In addition to making burgers, the three groups on campus organized the annual Earth Day celebration, titled “Ode to the Globe.”

The only Earth Day event in Santa Cruz this year was located in the College Eight plaza and featured bands, speakers, workshops, and informational tables all focused on the theme of global sustainability. The portabello mushroom burgers were part of a free vegetarian lunch.

Sarah Black, an organizer from the SEC, said, “It’s really good to celebrate our earth and everything about it.”

She spoke from behind the SEC’s informational table, which was covered with stickers and flyers promoting sustainability.

Ocean Robbins, founder and co-president of YES! (Youth for Environmental Sanity), spoke at the event. His speech covered everything, from an alphabetized list of high-school stereotypes to the politics of fruit-fly infestation.

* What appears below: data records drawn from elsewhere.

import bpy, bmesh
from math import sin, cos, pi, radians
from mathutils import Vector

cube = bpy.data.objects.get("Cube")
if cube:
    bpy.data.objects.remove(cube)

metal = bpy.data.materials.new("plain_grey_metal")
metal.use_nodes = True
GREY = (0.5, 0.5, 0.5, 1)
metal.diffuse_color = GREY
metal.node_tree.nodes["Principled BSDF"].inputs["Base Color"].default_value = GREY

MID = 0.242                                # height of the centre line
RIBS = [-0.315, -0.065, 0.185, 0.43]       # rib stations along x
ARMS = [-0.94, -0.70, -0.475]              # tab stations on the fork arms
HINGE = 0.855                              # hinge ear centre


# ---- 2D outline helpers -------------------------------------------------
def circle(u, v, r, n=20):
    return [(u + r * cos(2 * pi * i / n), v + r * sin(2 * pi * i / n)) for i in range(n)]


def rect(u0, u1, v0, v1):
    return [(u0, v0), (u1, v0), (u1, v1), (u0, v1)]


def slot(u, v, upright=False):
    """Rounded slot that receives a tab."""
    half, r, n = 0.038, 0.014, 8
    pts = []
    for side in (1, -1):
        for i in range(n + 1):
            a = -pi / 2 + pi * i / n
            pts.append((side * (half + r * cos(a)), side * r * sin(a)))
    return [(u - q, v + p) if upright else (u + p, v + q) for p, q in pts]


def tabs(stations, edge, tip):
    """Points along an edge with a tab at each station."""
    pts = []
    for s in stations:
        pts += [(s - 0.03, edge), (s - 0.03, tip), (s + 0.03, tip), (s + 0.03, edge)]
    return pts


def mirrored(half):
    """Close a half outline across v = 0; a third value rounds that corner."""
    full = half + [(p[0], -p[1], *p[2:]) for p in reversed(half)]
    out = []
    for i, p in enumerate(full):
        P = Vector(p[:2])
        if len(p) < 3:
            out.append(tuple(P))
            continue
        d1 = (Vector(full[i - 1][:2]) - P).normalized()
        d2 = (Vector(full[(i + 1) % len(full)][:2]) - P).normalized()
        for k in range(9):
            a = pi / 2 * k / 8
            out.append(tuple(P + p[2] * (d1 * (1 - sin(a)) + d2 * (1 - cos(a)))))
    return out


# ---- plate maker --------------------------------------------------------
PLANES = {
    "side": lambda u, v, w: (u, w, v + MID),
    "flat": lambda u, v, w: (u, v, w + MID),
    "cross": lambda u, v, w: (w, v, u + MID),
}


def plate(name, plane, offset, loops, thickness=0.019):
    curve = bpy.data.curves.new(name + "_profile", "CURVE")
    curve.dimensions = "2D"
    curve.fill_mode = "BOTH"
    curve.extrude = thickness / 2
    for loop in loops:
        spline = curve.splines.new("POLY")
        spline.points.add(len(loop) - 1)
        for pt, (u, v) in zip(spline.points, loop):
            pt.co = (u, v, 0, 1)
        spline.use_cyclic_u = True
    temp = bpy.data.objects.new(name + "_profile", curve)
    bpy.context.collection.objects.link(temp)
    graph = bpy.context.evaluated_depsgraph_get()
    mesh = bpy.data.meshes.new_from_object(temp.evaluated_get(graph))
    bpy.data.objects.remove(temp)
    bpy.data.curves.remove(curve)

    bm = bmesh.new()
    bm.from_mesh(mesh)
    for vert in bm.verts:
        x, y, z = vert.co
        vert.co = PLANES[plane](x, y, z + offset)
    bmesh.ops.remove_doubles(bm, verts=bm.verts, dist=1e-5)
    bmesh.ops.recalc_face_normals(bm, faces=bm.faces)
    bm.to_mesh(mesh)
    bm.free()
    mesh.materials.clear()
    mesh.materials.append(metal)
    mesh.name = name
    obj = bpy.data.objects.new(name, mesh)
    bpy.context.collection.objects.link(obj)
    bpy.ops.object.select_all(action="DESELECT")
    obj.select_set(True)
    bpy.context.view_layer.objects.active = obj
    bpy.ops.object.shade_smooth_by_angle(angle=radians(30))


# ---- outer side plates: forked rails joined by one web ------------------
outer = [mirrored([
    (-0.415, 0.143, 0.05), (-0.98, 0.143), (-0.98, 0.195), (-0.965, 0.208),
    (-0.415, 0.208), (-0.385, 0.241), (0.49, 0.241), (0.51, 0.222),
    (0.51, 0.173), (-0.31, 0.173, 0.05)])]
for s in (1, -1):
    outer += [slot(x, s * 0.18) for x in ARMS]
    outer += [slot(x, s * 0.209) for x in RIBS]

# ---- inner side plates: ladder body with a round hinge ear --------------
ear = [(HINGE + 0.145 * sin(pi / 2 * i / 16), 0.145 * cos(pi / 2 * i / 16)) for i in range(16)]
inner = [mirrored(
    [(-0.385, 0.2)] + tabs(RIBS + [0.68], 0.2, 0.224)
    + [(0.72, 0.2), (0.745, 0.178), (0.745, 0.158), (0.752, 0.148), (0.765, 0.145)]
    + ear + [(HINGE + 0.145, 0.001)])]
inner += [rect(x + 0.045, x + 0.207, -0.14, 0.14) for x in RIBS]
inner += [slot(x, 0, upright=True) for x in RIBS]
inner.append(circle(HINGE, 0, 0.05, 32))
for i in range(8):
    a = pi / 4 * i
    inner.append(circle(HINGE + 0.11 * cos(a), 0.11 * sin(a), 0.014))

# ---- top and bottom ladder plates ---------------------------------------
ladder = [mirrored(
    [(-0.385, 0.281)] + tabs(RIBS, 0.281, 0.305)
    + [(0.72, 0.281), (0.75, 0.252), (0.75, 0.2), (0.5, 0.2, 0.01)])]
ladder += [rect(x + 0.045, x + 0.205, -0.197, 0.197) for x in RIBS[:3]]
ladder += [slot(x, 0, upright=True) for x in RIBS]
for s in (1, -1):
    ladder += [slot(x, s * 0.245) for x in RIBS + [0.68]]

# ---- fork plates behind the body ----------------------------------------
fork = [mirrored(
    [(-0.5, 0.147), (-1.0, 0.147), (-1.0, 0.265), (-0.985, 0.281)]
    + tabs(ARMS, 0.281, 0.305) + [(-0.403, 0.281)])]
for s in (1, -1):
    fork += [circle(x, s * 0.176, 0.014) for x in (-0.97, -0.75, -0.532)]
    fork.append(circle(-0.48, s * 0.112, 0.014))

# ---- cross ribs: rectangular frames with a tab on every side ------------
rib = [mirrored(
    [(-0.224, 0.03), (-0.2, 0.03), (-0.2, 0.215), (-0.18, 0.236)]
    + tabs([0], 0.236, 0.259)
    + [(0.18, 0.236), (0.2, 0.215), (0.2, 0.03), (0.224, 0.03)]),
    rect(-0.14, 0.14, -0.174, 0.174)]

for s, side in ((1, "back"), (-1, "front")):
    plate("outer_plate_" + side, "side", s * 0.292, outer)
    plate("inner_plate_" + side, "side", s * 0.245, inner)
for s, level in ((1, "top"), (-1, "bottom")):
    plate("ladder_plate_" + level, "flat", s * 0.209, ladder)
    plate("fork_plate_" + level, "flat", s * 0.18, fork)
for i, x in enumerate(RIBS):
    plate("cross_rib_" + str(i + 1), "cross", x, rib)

After his speech, Robbins explained that when he was younger, “conversations about the future of life on earth were daily dinner conversations.”

His father, John Robbins, wrote the popular book “Diet for a New America.” Inspired by his family’s interest in sustainability, Ocean founded YES! when he was 16 years old.

According to the website,, YES! connects, inspires and empowers young change-makers to join forces and promote a thriving, just and sustainable way of life.

“The problems we face are all connected, and so are the solutions,” Ocean told City on a Hill Press. “Events like this are giving people resources and tools, giving people inspiration, and helping people celebrate being able to make a difference in our lives.”

While listening to music and speeches like Ocean’s, students and Santa Cruz residents painted flowerpots, decorated light switch covers and silk screened and tie-dyed T-shirts.

Laura Salcido, from the College Eight Programs Office, was a key event organizer.

“We wanted to make an event that was geared toward learning,” she explained, “that anybody would find appealing to come to.”

Joy Pehlke, also from the College Eight Programs Office, expressed a similar view.

“We wanted to try to make it accessible to the community,” she said. “We hope [attendants were] able to go to some of the workshops and learn something.”